The design in John’s study pays tribute to nature in addition to his personal heritage. A metal sunburst chandelier features a butterfly motif. The artwork, duck decoys and other artifacts depicting wildlife were obtained decades ago from artists Jim Foote and Tom Shumate, both former neighbors in Michigan. John’s desktop features a slice of chestnut tree that appears to float atop a bed of Lake Michigan pebbles. It was also created by a Michigan artist.
The narrow lot necessitated the placement of the primary bedroom on the second floor. “Putting the primary upstairs and installing an elevator gave us the entire first floor for living space,” Theresa mentions. Instead of building out a third bedroom on the second floor, the couple opted to turn the space into a library/television area for just the two of them. This room also features a mini kitchen, with a coffee station, microwave, refrigerator and freezer drawers, so that if either of them is ill, they can function entirely on the second floor. “This was all part of our thought of aging in place,” she notes. In addition, the home is equipped with the latest technology including energy efficiency, audiovisual security and surveillance.

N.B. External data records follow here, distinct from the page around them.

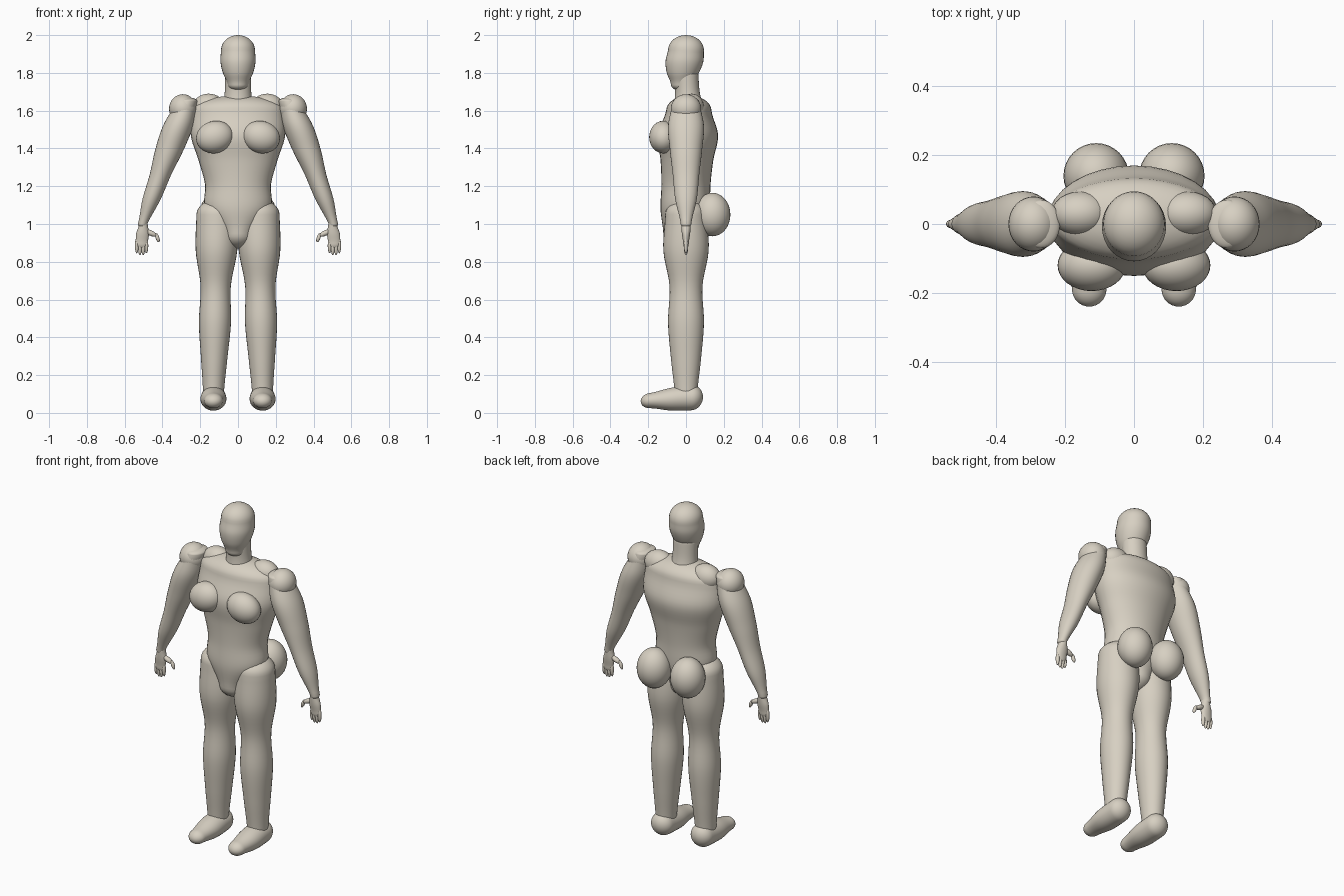
import bpy, bmesh, math
from mathutils import Matrix, Vector

SEGMENTS = 32
CAP_STEPS = 8
SPAN_STEPS = 6

if "Cube" in bpy.data.objects:
    bpy.data.objects.remove(bpy.data.objects["Cube"], do_unlink=True)

clay = bpy.data.materials.new("warm_grey_clay")
clay.use_nodes = True
clay_colour = (0.68, 0.63, 0.54, 1)
clay.diffuse_color = clay_colour
clay.node_tree.nodes["Principled BSDF"].inputs["Base Color"].default_value = clay_colour


def finish(name, bm, side):
    """Place the mesh on the chosen side and shade it smooth."""
    bmesh.ops.transform(bm, matrix=Matrix.Diagonal((side, 1, 1, 1)), verts=bm.verts[:])
    bmesh.ops.recalc_face_normals(bm, faces=bm.faces[:])
    for face in bm.faces:
        face.smooth = True
    mesh = bpy.data.meshes.new(name)
    bm.to_mesh(mesh)
    bm.free()
    mesh.materials.append(clay)
    obj = bpy.data.objects.new(name, mesh)
    bpy.context.collection.objects.link(obj)


def smooth_value(values, t):
    """Catmull-Rom value at t along evenly spaced values."""
    last = len(values) - 1
    i = min(int(t * last), last - 1)
    f = t * last - i
    p, q, r, s = (values[min(max(k, 0), last)] for k in range(i - 1, i + 3))
    return q + f / 2 * (r - p + f * (2 * p - 5 * q + 4 * r - s
                                     + f * (3 * (q - r) + s - p)))


def loft(name, start, end, widths, depths, start_cap, end_cap, side=1):
    """Elliptical body between two points, closed by rounded caps."""
    start, end = Vector(start), Vector(end)
    along = (end - start).normalized()
    upright = abs(along.z) > abs(along.y)
    depth_axis = Vector((0, 0, 1))
    if upright:
        depth_axis = Vector((0, 1, 0))
        along = Vector((0, 0, math.copysign(1, along.z)))

    # Each section holds its centre, width and depth
    sections = []
    for k in range(1, CAP_STEPS):
        a = math.pi / 2 * k / CAP_STEPS
        sections.append((start - along * start_cap * math.cos(a),
                         widths[0] * math.sin(a), depths[0] * math.sin(a)))
    spans = SPAN_STEPS * (len(widths) - 1)
    for k in range(spans + 1):
        t = k / spans
        sections.append((start.lerp(end, t),
                         smooth_value(widths, t), smooth_value(depths, t)))
    for k in range(1, CAP_STEPS):
        a = math.pi / 2 * k / CAP_STEPS
        sections.append((end + along * end_cap * math.sin(a),
                         widths[-1] * math.cos(a), depths[-1] * math.cos(a)))

    bm = bmesh.new()
    rings = []
    for centre, width, depth in sections:
        ring = []
        for i in range(SEGMENTS):
            a = math.tau * i / SEGMENTS
            offset = Vector((width * math.cos(a), 0, 0)) + depth_axis * depth * math.sin(a)
            ring.append(bm.verts.new(centre + offset))
        rings.append(ring)
    for low, high in zip(rings, rings[1:]):
        for i in range(SEGMENTS):
            bm.faces.new((low[i - 1], low[i], high[i], high[i - 1]))

    # Poles close both caps
    for ring, pole in ((rings[0], start - along * start_cap),
                       (rings[-1], end + along * end_cap)):
        tip = bm.verts.new(pole)
        for i in range(SEGMENTS):
            bm.faces.new((ring[i - 1], ring[i], tip))
    finish(name, bm, side)


def ellipsoid(name, centre, radii, side=1, tilt=0):
    bm = bmesh.new()
    bmesh.ops.create_uvsphere(bm, u_segments=SEGMENTS, v_segments=SEGMENTS // 2, radius=1)
    matrix = (Matrix.Translation(centre)
              @ Matrix.Rotation(math.radians(tilt), 4, "Y")
              @ Matrix.Diagonal((*radii, 1)))
    bmesh.ops.transform(bm, matrix=matrix, verts=bm.verts[:])
    finish(name, bm, side)


# Head and neck
loft("head", start=(0, -.025, 1.74), end=(0, 0, 1.92),
     widths=(.055, .08, .093, .09), depths=(.055, .085, .1, .095),
     start_cap=.035, end_cap=.08)
loft("neck", start=(0, .015, 1.6), end=(0, 0, 1.8),
     widths=(.08, .07, .07), depths=(.08, .065, .065),
     start_cap=.01, end_cap=.01)

# Torso, rounded into the shoulders and pelvis
loft("torso", start=(0, -.01, .95), end=(0, .015, 1.6),
     widths=(.09, .175, .175, .21, .25, .24),
     depths=(.11, .13, .13, .14, .16, .12),
     start_cap=.08, end_cap=.08)

for label, side in (("left", 1), ("right", -1)):
    # Rounded masses on the torso
    ellipsoid(label + "_trapezius", centre=(.155, .03, 1.62),
              radii=(.085, .065, .07), side=side)
    ellipsoid(label + "_breast", centre=(.123, -.12, 1.46),
              radii=(.1, .075, .085), side=side, tilt=15)
    ellipsoid(label + "_buttock", centre=(.11, .14, 1.05),
              radii=(.095, .095, .115), side=side)

    # Leg and foot
    loft(label + "_leg", start=(.13, 0, .1), end=(.11, 0, 1.05),
         widths=(.055, .07, .085, .08, .11, .11),
         depths=(.06, .08, .095, .087, .12, .11),
         start_cap=.05, end_cap=.08, side=side)
    loft(label + "_foot", start=(.13, .03, .08), end=(.13, -.19, .065),
         widths=(.066, .068, .05), depths=(.066, .06, .04),
         start_cap=.06, end_cap=.05, side=side)

    # Shoulder and arm
    ellipsoid(label + "_shoulder", centre=(.292, 0, 1.61),
              radii=(.073, .08, .077), side=side)
    loft(label + "_arm", start=(.27, 0, 1.65), end=(.505, 0, 1),
         widths=(.055, .08, .075, .057, .048, .025),
         depths=(.07, .095, .085, .07, .057, .028),
         start_cap=.02, end_cap=.02, side=side)

    # Hand with four fingers and a thumb
    loft(label + "_palm", start=(.5, 0, 1), end=(.51, 0, .9),
         widths=(.022, .034, .032), depths=(.025, .022, .015),
         start_cap=.02, end_cap=.03, side=side)
    for i in range(4):
        middle = i in (1, 2)
        ellipsoid(f"{label}_finger_{i + 1}",
                  centre=(.485 + .017 * i, 0, .875 if middle else .885),
                  radii=(.01, .011, .04), side=side)
    ellipsoid(label + "_thumb_base", centre=(.462, 0, .952),
              radii=(.035, .015, .014), side=side, tilt=-25)
    ellipsoid(label + "_thumb_tip", centre=(.427, 0, .928),
              radii=(.01, .011, .026), side=side, tilt=20)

“They spent a lot of time searching for ideas and thinking about how they wanted things,” Monte adds. Those reflections of both history and heritage resulted in a quality-crafted, bespoke home that fits the community. Where it belongs.
Interior Design by Kelly Scrima
Builder Herring Design & Development
Architect Michael Abraham